It is also a recommended dish for pot lucks or parties as it stays delicious at room temperature for a few hours, and you can prepare all the ingredients ahead of time, mixing the dressing in at the last minute.
PREP TIME 10 MINS| COOKING TIME 10-12 MINS| SERVES 4
300g medium-sized prawns, shelled and deveined
250g glass noodles, uncooked
50g minced pork (you can use minced chicken or leave this out completely)
2-3 red bird’s eye chillies, sliced
2 limes, juiced
1-2 large squids, cleaned
1 medium-sized red onion, sliced
1-2 tbsp fish sauce
1 tsp chicken stock powder
Thai basil leaves (or green spring onions)
Add in the chillies, onions, and thai basil leaves in a large mixing bowl.
Bring a medium-sized pot of water to a boil. Once boiling, add the chicken stock power in. Cook the minced pork, about 3-4 minutes. Drain and then set the minced pork aside in the large mixing bowl together with the onion mixture.
In the same cooking liquid, cook the prawns, about 2 minutes, and then the squids for about 30 seconds. Then add to the mixing bowl.
Cook the glass noodles in the same liquid for about 5 minutes, or until softened. Drain and add to the mixing bowl.
Toss well and add in the fish sauce and lime juice. Taste and adjust the quantities of the fish sauce and lime juice to your liking. Add some of the leftover cooking stock liquid if the glass noodles are looking too dry.

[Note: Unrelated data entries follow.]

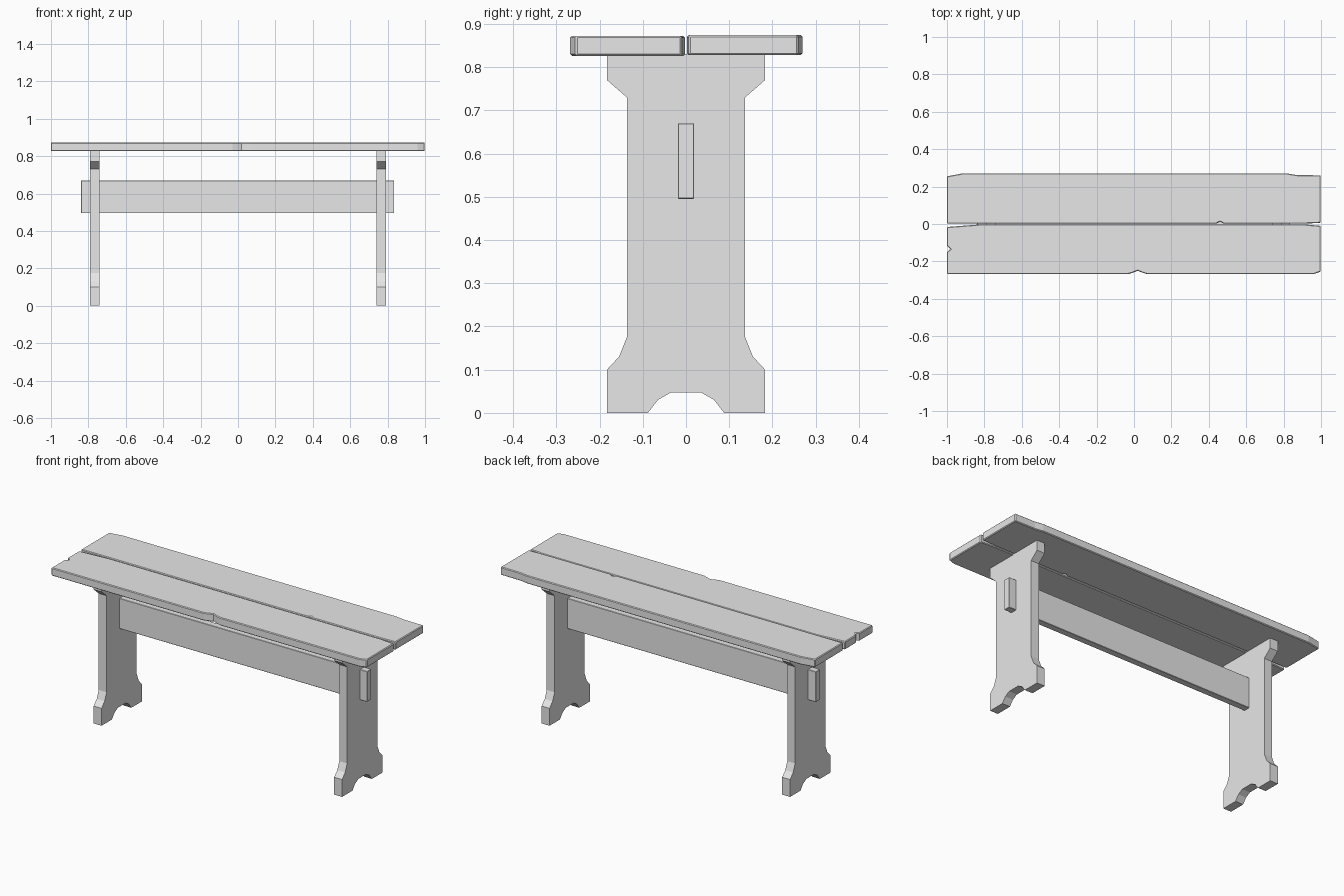
import bpy
import bmesh
from mathutils import Matrix, Vector

cube = bpy.data.objects.get("Cube")
if cube:
    bpy.data.objects.remove(cube, do_unlink=True)

# One plain grey for the whole bench
GREY = (0.8, 0.8, 0.8, 1)
wood = bpy.data.materials.new("plain_grey")
wood.use_nodes = True
wood.diffuse_color = GREY
wood.node_tree.nodes["Principled BSDF"].inputs["Base Color"].default_value = GREY


def extruded(name, points, depth, bevel=0.0):
    """Solid made by extruding a closed 3D outline along the depth vector."""
    bm = bmesh.new()
    face = bm.faces.new([bm.verts.new(p) for p in points])
    grown = bmesh.ops.extrude_face_region(bm, geom=[face])["geom"]
    moved = [v for v in grown if isinstance(v, bmesh.types.BMVert)]
    bmesh.ops.translate(bm, verts=moved, vec=Vector(depth))
    bmesh.ops.recalc_face_normals(bm, faces=bm.faces[:])
    mesh = bpy.data.meshes.new(name)
    bm.to_mesh(mesh)
    bm.free()
    mesh.materials.append(wood)
    obj = bpy.data.objects.new(name, mesh)
    bpy.context.collection.objects.link(obj)
    if bevel:
        mod = obj.modifiers.new("worn_edges", "BEVEL")
        mod.width = bevel
        mod.segments = 1
        mod.limit_method = "ANGLE"
        mod.angle_limit = 0.9
    return obj


# Seat planks with chipped edges
front_outline = [(-1, -.268), (-.03, -.268), (-.005, -.26), (.02, -.25),
                 (.045, -.26), (.07, -.268), (.96, -.268), (.998, -.255),
                 (.998, -.01), (.91, -.002), (-.82, -.002), (-1, -.016),
                 (-1, -.115), (-.982, -.135), (-1, -.15)]
back_outline = [(-1, .002), (.44, .002), (.46, .013), (.48, .002), (.91, .002),
                (.998, .006), (.998, .26), (.87, .262), (.82, .27),
                (-.92, .27), (-1, .255)]
for name, outline, base in (("front_seat_plank", front_outline, .826),
                            ("back_seat_plank", back_outline, .828)):
    extruded(name, [(x, y, base) for x, y in outline], (0, 0, .046), .004)

# Legs: half profile mirrored across the middle
half = [(.088, 0), (.183, 0), (.183, .1), (.155, .13), (.137, .175),
        (.137, .73), (.183, .77), (.183, .83)]
arch = [(.035, .047), (.065, .03)]
profile = arch + half
profile += [(-y, z) for y, z in reversed(profile)]
for name, x in (("right_leg", -.79), ("left_leg", .74)):
    extruded(name, [(x, y, z) for y, z in profile], (.05, 0, 0))

# Stretcher rail passing through both legs
rail = [(-.84, -.019, .495), (-.84, .019, .495), (-.84, .019, .67), (-.84, -.019, .67)]
extruded("stretcher_rail", rail, (1.675, 0, 0), .002)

Garnish with some more basil leaves and serve immediately. Enjoy!
Hello Everyone! When I think of squid, I think of a bowl of perfectly cooked, melt in the mouth salt and pepper squid from Jamie’s Italian in Sydney. Yes! To this date, Jamie’s Italian is by far the best place that serves up a killer salt and pepper squid. However, that’s not what I will be making today as you can already tell from the title of this post. I wanted to try something different with squid as whenever I have it, it’s either calamari, salt and pepper squid, or as my Mom would make at home, adoring pusit or ginataang pusit. Stuffed squid is not something new, but it’s definitely a first for me to try it out.
I don’t have a long-winded back story for you today, so this will definitely be a short one 🙂 Also, I didn’t intentionally choose to include chorizo as a sidekick ingredient for this weeks seafood recipes, but I did intentionally plan to work with cephalopods for the week. Anyway, the original recipe for these stuffed squids can be found on the Australian Good Food & Travel Guide.

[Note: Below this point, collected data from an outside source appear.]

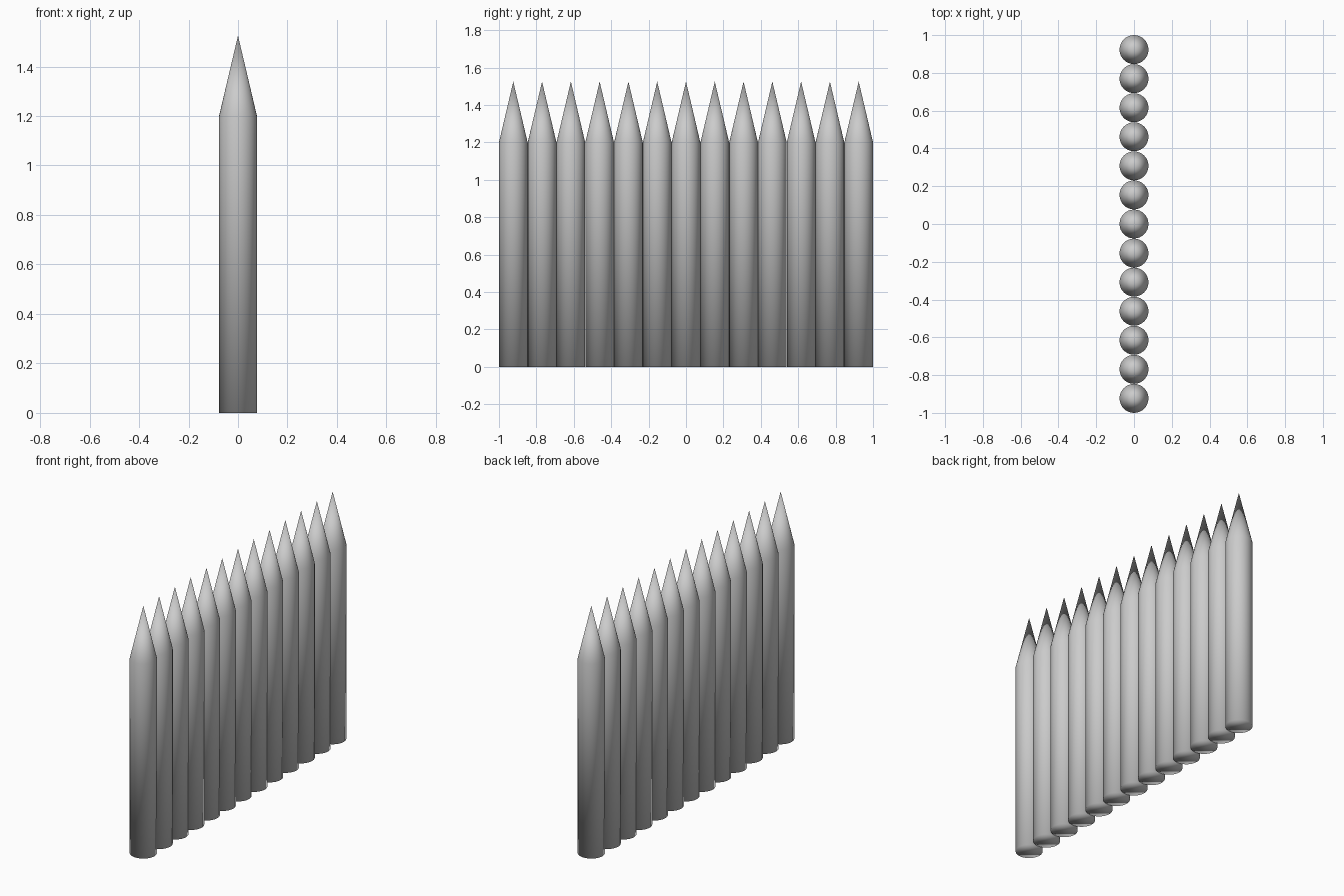
import bpy, bmesh
from mathutils import Vector

if "Cube" in bpy.data.objects:
    bpy.data.objects.remove(bpy.data.objects["Cube"])

COUNT = 13
RADIUS = 0.0766
SHOULDER = 1.2
TIP = 1.525
SIDES = 32


def stake_mesh():
    bm = bmesh.new()
    # Round post with a closed base
    base = bmesh.ops.create_circle(bm, cap_ends=True, segments=SIDES, radius=RADIUS)["verts"]
    rim = list({e for v in base for e in v.link_edges})
    post = bmesh.ops.extrude_edge_only(bm, edges=rim)["geom"]
    top = [g for g in post if isinstance(g, bmesh.types.BMVert)]
    bmesh.ops.translate(bm, verts=top, vec=Vector((0, 0, SHOULDER)))
    # Sharpened point
    top_edges = [g for g in post if isinstance(g, bmesh.types.BMEdge)]
    apex = bm.verts.new((0, 0, TIP))
    for e in top_edges:
        bm.faces.new((e.verts[0], e.verts[1], apex))
    bmesh.ops.recalc_face_normals(bm, faces=bm.faces)
    for f in bm.faces:
        f.smooth = True
    mesh = bpy.data.meshes.new("stake")
    bm.to_mesh(mesh)
    bm.free()
    return mesh


# Row of touching stakes along y
mesh = stake_mesh()
first = -1 + RADIUS
step = -2 * first / (COUNT - 1)
for i in range(COUNT):
    stake = bpy.data.objects.new(f"stake_{i + 1}", mesh)
    stake.location.y = first + i * step
    bpy.context.collection.objects.link(stake)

PREP TIME 15 MINS| COOKING TIME 15-20 MINS| SERVES 4
4 large squids, washed, cleaned and tentacles removed
2-3 garlic cloves, minced
2 chorizo sausages, diced

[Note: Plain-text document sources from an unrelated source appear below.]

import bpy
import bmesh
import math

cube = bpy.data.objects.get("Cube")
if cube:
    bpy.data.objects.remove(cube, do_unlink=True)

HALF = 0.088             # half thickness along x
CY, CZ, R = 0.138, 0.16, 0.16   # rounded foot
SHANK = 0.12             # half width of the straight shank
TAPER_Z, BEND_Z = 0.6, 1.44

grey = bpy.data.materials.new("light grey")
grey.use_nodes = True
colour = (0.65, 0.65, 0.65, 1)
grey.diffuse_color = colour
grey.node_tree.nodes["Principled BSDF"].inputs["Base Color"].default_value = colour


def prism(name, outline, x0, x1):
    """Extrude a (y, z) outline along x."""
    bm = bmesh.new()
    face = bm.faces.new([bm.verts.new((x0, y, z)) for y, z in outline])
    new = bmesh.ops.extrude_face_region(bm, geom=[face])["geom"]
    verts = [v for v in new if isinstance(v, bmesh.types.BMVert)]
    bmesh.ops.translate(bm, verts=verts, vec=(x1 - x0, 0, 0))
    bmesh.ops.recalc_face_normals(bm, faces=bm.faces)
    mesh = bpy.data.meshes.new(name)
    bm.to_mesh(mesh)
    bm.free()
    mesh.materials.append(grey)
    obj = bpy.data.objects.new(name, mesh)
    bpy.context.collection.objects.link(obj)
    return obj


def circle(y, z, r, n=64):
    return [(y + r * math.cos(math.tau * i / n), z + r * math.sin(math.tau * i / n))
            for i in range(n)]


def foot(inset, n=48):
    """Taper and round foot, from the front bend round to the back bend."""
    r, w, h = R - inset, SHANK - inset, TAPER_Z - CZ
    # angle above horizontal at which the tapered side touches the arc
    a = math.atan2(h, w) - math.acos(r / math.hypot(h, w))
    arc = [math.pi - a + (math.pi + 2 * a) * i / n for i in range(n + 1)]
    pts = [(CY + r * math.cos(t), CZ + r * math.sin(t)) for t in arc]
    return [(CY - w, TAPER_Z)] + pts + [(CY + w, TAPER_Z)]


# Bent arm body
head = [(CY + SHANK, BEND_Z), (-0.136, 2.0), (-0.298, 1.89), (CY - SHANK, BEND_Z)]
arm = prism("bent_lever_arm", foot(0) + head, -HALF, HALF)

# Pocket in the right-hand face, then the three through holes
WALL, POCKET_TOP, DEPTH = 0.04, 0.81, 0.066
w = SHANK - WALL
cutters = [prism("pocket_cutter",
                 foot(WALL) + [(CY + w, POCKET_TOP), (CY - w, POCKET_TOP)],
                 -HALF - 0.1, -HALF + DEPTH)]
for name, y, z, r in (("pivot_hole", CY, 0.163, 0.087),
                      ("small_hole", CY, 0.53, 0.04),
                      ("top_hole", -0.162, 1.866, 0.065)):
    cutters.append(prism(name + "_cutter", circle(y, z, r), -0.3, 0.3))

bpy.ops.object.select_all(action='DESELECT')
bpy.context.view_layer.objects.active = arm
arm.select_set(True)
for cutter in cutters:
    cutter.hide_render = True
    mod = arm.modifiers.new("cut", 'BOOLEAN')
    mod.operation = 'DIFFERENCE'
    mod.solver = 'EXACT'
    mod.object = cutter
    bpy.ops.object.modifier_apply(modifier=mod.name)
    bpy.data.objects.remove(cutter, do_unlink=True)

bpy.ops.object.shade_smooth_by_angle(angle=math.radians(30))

1 spanish red onion, diced
2 tbsp bread crumbs
2 tbsp pine nuts, toasted
1 tsp thyme
Ground salt and black pepper
In a medium-sized frying pan, heat the olive oil over medium-high and sauté the garlic until golden brown and fragrant. Add in the onions and cook until soft, about 2 minutes.
Add the diced chorizo and cook until it starts to brown, stirring occasionally. Follow with the bread crumbs, pine nuts, and thyme. Stir and season with salt and pepper to taste before taking off heat and allowing to cool.
Once cool, stuff the squid with the chorizo mixture. Take care not to overfill as there is a tendency for the squid to break during cooking. Secure top with a toothpick and refrigerate until ready to cook.
Heat some olive oil in a shallow pan over medium-high. Add the squid to the pan and cook for 4 minutes on each side, depending on the size of your squid (less time for smaller, more for bigger).
Fry up the tentacles for a few minutes until cooked through.